RM: I was having a conversation about it with her the other night adn she said I have to show a more vulnerable side. It upset me so greatly I was almost crying, because I'm fiercely protective of my spirit. All my life, I feel people have tried to stamp out what's special about me and I've fought that for so long. And though I've had a lot more luck that most people, I feel it's been a longer, harder, and more solitary road for me. Ultimately, though, it's worth waiting, whether it's to find your counterpart in love or to get the kind of work you want. My argument is, Why should I pander? Why should I downplay myself to make someone else more comfortable? That just makes me want to rip my skin off. Maybe it's really retarded of me, but I refuse to sell myself out. I know it would make things easier, but if I were to do that I just think something in me would die.
GF: Well, you're not going to get parts in Jane Austen movies if you keep playing the viciuos vamp, are you?
RM: But I don't go into meetings in my stilettos and carrying a whip. And I honestly don't think what I wear - or don't wear is usually what it comes down to [laughs] - should have any effect on whether or not people think I can play this or that part. I think I'm known for being smart, which is maybe more unsettling. I'm a big fan of Howard Stern, but when I went on his show he said something to me that was really telling. He said, "I can see why Manson likes you, but you're too much for me. You're just too much work." And maybe he's right, but it's not like I'm trying to be challenging. I just think people get used to a diet of beige and they can't handle it when something shocking pink comes along.

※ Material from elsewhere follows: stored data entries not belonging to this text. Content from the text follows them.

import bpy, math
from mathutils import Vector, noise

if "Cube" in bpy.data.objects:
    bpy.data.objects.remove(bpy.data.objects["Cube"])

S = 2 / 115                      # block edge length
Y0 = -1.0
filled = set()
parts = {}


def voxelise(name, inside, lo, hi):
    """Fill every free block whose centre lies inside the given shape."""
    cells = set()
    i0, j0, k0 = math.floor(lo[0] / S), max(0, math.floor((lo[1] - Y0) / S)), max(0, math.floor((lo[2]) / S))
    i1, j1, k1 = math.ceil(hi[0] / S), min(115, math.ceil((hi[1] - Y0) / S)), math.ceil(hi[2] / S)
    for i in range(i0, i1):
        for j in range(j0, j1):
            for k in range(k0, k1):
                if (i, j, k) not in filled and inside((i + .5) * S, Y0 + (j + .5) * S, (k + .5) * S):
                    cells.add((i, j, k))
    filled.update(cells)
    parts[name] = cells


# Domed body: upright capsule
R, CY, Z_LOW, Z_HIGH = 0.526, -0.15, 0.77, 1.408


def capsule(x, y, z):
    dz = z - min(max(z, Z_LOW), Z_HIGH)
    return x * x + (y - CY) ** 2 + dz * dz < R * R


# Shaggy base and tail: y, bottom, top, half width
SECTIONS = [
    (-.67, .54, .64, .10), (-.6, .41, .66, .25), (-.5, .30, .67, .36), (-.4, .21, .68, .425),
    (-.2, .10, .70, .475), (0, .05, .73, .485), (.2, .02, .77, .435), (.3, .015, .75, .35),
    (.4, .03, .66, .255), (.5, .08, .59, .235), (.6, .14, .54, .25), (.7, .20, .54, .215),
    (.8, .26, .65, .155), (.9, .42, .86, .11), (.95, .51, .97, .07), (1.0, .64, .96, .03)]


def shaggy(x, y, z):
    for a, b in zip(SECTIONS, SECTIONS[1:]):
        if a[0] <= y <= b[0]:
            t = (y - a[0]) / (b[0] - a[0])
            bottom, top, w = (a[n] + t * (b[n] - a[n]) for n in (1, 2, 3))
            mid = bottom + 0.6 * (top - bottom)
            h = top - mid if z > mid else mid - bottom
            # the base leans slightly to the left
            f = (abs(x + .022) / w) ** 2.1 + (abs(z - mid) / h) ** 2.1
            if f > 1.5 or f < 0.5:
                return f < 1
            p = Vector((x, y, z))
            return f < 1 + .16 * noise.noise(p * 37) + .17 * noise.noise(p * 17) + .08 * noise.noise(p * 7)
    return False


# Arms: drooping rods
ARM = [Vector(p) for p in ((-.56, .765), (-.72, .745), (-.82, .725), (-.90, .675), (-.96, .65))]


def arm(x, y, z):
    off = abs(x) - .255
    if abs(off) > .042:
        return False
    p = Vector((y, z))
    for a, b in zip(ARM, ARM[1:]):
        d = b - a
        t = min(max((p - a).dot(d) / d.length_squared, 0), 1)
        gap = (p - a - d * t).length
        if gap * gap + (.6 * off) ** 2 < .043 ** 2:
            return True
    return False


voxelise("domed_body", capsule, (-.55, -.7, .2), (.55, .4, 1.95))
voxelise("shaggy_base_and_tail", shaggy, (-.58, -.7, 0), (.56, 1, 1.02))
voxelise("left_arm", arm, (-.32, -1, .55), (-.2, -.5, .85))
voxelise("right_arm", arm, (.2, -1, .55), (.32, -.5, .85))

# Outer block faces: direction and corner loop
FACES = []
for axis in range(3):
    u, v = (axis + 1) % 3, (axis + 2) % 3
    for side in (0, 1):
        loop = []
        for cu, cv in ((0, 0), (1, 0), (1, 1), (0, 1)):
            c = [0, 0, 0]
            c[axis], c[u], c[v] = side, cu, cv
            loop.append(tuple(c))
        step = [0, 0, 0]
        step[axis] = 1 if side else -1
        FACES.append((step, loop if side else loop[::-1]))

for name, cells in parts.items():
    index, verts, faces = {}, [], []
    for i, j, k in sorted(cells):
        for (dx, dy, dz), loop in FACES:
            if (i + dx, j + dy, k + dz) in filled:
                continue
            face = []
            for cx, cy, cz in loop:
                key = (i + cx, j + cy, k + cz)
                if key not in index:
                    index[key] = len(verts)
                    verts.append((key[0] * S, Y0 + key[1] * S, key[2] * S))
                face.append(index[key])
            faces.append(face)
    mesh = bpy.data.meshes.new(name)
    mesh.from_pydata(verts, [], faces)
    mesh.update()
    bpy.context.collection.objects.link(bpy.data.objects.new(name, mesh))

GF: So have we seen the last of the vixen?
RM: I'd decided not to do that agian, and I did Jawbreaker - so I would never say never. Right now, I'm drawn toward characters who are really serious, even fragile, or characters who are devoid of conscience. I wish there were a grayer area.
GF: OK. Have you and Manson named the big day yet?
GF: What do you think about getting married?
RM: I don't think about the institution part of it as much as the idea that marrying the person you're with is the highest compliment you can pay them. I think it's an amazing thing to tell someone you want to spend every day for the rest of your life with them. Right from the moment we've been engaged, I've felt that the invisible threads binding us together have become even tighter. It's very sweet, actually. I can imagine being with Manson at 65.
GF: So you're content right now?
RM: This last year and a half has probably been the happiest of my life. It's not necessarily because of the engagement, although that's certainly part of it. Talk to me tomorrow and I could be on the floor crying. Certainly I have some needs that aren't satisfied yet, but at least today I can say that I have a totally amazing kick-ass person I'm in love with and four really great friends. [laughs] In a bizarre way, it's probably because it's been teh least eventful time in my life, so maybe the chaos theory doesn't work.